Every Hindi film composer tries to carve a niche for himself in the market. Sajid-Wajid owned the Salman Khan film song, which is anything but niche. There is no way you haven’t heard “Soni De Nakhre”, or “Hata Saawan Ki Ghata”, whether you like Khan or not. Riotous, unpretentious numbers that also had the whacked-out crazy of the superstar’s personality. It’s odd to pick the best songs of the composer duo after hearing the news of Wajid, also a singer, passing away, due to complications arising from a kidney infection, because their best known songs are so celebratory. Although there were romantic departures, such as “Mukhtasar” from Shahid Kapoor–Priyanka Chopra starrer Teri Meri Kahaani. Just as it is weird to write obit-like lines for the composer duo because one of them is no more.
Here are the 5 best (or my favourite) songs by Sajid-Wajid:
Hata Saawan Ki Ghata
A song that established the composers’ street-cred early on, “Hata Saawan ki Ghata” begins like a sad song, in Jaspinder Narula’s voice, without any music. But then the hook, with the unmistakable presence of Salman Khan, voiced by Babul Supriyo, just arrives and completely turns it on its head. Followed by a foot-tapping tabla-dholak interlude. This song from Hello Brother (1999) is a good example of how the composers, who were rooted in the Hindi film music traditions of the 80s and 90s, were trying to marry that sensibility with the Salman Khan persona, and a reminder of how long Sajid-Wajid have been around.
Soni De Nakhre
Some of their songs are not just catchy as hell. They are also composed keeping in mind how the stars are going to perform them on screen. And in this song from Partner, Salman and Govinda dance with abandon, doing their silly bits, sung superbly by the late singer Labh Janjua. Special points for making the English phrase Pump up the Jam sound as Punjabi as possible (Oh Keindie Pump Up The Jame Oh Keinde), something many of us have spent half our lives trying to figure what it means.
By the time Wanted (2009) came, the composers had pretty much mastered the perfect song for the superstar that captures him in all his glory. This one, set in the backdrop of Ganpati celebrations in Mumbai, has an infectious energy, and cameos from Anil Kapoor, Govinda and Prabhu Deva (also the director here) himself. Sajid-Wajid knew the pulse of the streets, and Wajid cracked what Khan’s on-screen singing voice should be.
Chori Kiya Re Jiya
A departure from the predominant Sajid-Wajid sound, this one finds them in a relaxed, mellow mood.

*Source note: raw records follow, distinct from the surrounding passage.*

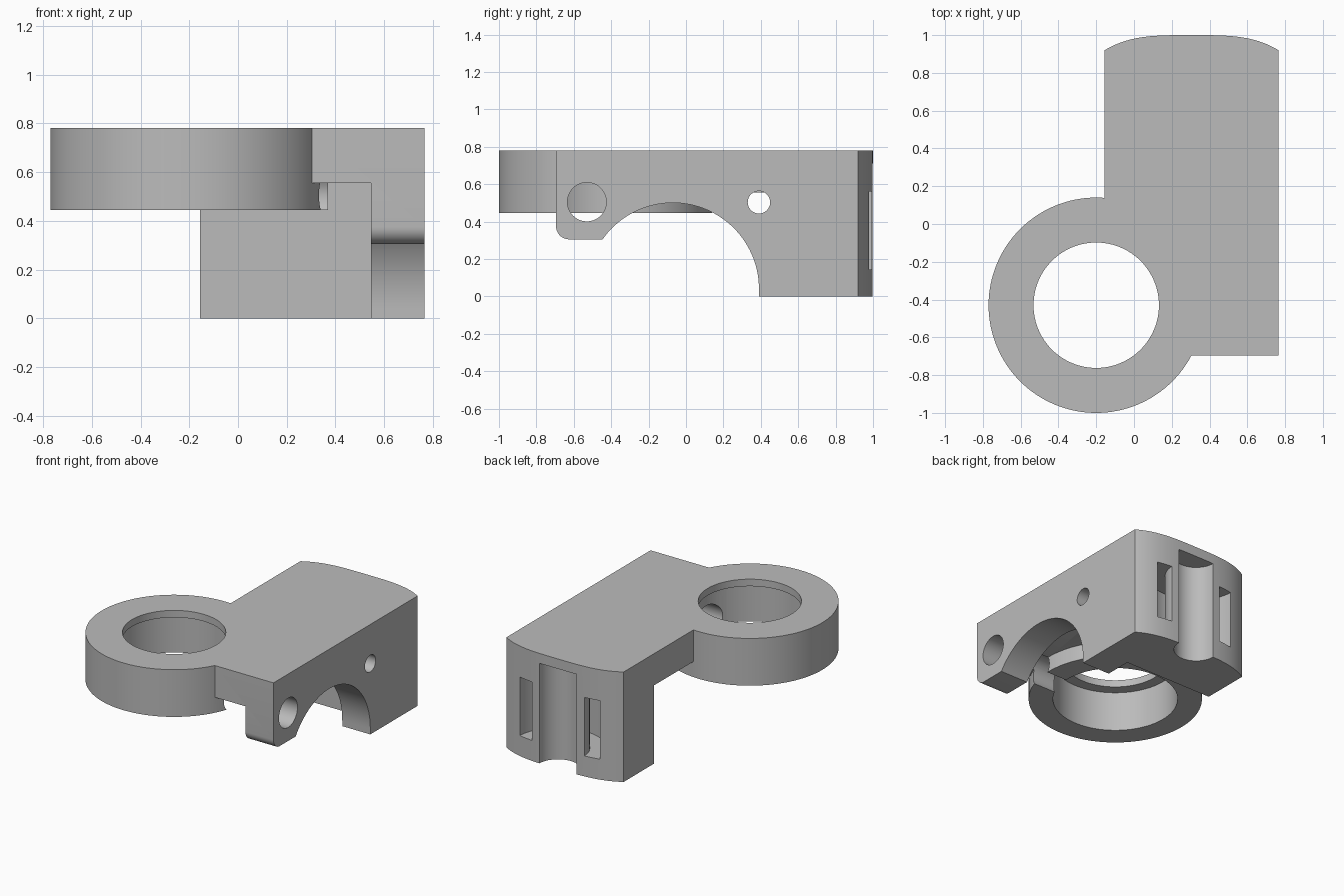
import bpy, bmesh, math
from mathutils import Vector

cube = bpy.data.objects.get("Cube")
if cube:
    bpy.data.objects.remove(cube, do_unlink=True)

grey = bpy.data.materials.new("plain_grey")
grey.use_nodes = True
COLOUR = (0.5, 0.5, 0.5, 1)
grey.diffuse_color = COLOUR
grey.node_tree.nodes["Principled BSDF"].inputs["Base Color"].default_value = COLOUR


def arc(cx, cy, r, a0, a1, n):
    """Points along an arc, angles in degrees."""
    angles = [math.radians(a0 + (a1 - a0) * i / n) for i in range(n + 1)]
    return [(cx + r * math.cos(a), cy + r * math.sin(a)) for a in angles]


def circle(cx, cy, r, n=96):
    return arc(cx, cy, r, 0, 360, n)[:-1]


def prism(name, outline, low, high, axis="Z"):
    """Extrude an outline along z (outline in xy) or along x (outline in yz)."""
    bm = bmesh.new()
    place = (lambda p: Vector((p[0], p[1], low))) if axis == "Z" else \
            (lambda p: Vector((low, p[0], p[1])))
    face = bm.faces.new([bm.verts.new(place(p)) for p in outline])
    top = bmesh.ops.extrude_face_region(bm, geom=[face])["geom"]
    step = Vector((0, 0, high - low)) if axis == "Z" else Vector((high - low, 0, 0))
    bmesh.ops.translate(bm, vec=step, verts=[v for v in top if isinstance(v, bmesh.types.BMVert)])
    bmesh.ops.recalc_face_normals(bm, faces=bm.faces)
    mesh = bpy.data.meshes.new(name)
    bm.to_mesh(mesh)
    bm.free()
    mesh.materials.append(grey)
    obj = bpy.data.objects.new(name, mesh)
    bpy.context.collection.objects.link(obj)
    return obj


def combine(target, other, operation="DIFFERENCE"):
    """Apply a boolean and remove the second object."""
    mod = target.modifiers.new("boolean", "BOOLEAN")
    mod.operation, mod.solver, mod.object = operation, "EXACT", other
    bpy.context.view_layer.update()
    graph = bpy.context.evaluated_depsgraph_get()
    mesh = bpy.data.meshes.new_from_object(target.evaluated_get(graph))
    target.modifiers.clear()
    target.data = mesh
    bpy.data.objects.remove(other, do_unlink=True)


def rect(x0, x1, y0, y1):
    return [(x0, y0), (x1, y0), (x1, y1), (x0, y1)]


# Main block with a bowed back
MID, HALF = 0.305, 0.46
LEFT, RIGHT = MID - HALF, MID + HALF
bow = [(MID + HALF * t, 1 - 0.08 * abs(t) ** 3.5)
       for t in [math.cos(math.pi * i / 32) for i in range(33)]]
body = prism("clamp_body", [(LEFT, -0.695), (RIGHT, -0.695)] + bow, 0, 0.78)

# Open pocket under the top plate, leaving a side wall
combine(body, prism("pocket", rect(-1, 0.545, -1, 0.58), -0.1, 0.555))

# Arch and rounded lug in the side wall
relief = [(-0.8, -0.1), (-0.8, 0.375)] + arc(-0.625, 0.375, 0.07, 180, 270, 10)
relief += arc(-0.07, 0.04, 0.46, 144.8, 0, 48) + [(0.39, -0.1)]
combine(body, prism("arch", relief, 0.5, 0.9, "X"))

# Ring joined to the block, with a stepped bore
RING = (-0.2, -0.43)
combine(body, prism("ring", circle(*RING, 0.57, 128), 0.445, 0.78), "UNION")
combine(body, prism("bore", circle(*RING, 0.332), 0.3, 0.9))
combine(body, prism("counterbore", circle(*RING, 0.41), 0.3, 0.73))

# Cross holes: large one through lug and ring, small one through the wall
combine(body, prism("lug_hole", circle(-0.53, 0.505, 0.104, 48), -0.1, 0.9, "X"))
combine(body, prism("wall_hole", circle(0.39, 0.503, 0.06, 48), 0.5, 0.9, "X"))

# Back groove and the curved strap channel around it
combine(body, prism("groove", circle(MID, 1, 0.146, 64), -0.1, 0.71))
channel = arc(MID, 1, 0.315, 180, 360, 48) + [(MID + 0.315, 1.1), (MID + 0.205, 1.1)]
channel += arc(MID, 1, 0.205, 360, 180, 48) + [(MID - 0.205, 1.1), (MID - 0.315, 1.1)]
combine(body, prism("strap_channel", channel, 0.145, 0.56))

# Smooth curved walls, crisp edges
bpy.ops.object.select_all(action="DESELECT")
body.select_set(True)
bpy.context.view_layer.objects.active = body
bpy.ops.object.shade_smooth_by_angle(angle=math.radians(30))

It’s a nice, pleasant, romantic duet, even breezy, words you don’t generally use for the composers. I love the dreamy interlude hook. Even though I picked this song from Dabangg, the whole album, with the punchy title track, and the earthy “Mast Mast Do Nain”, is their finest hour as composers.
Palat Tera Hero Idhar Hai
This is a 2014 song, but the spirit is the 90s, true to the film, a David Dhawan comedy with Varun Dhawan modelled like a a young, rakish Salman Khan. It’s one of my favourite Sajid-Wajid compositions because for the time it came, it almost felt like an extinct sub-genre of Hindi film song, a kind of roadside Romeo number. Canny choice to get Arijit Singh for it, who nails the boyishness, and whose vocal histrionics is perfectly in sync with the action on screen.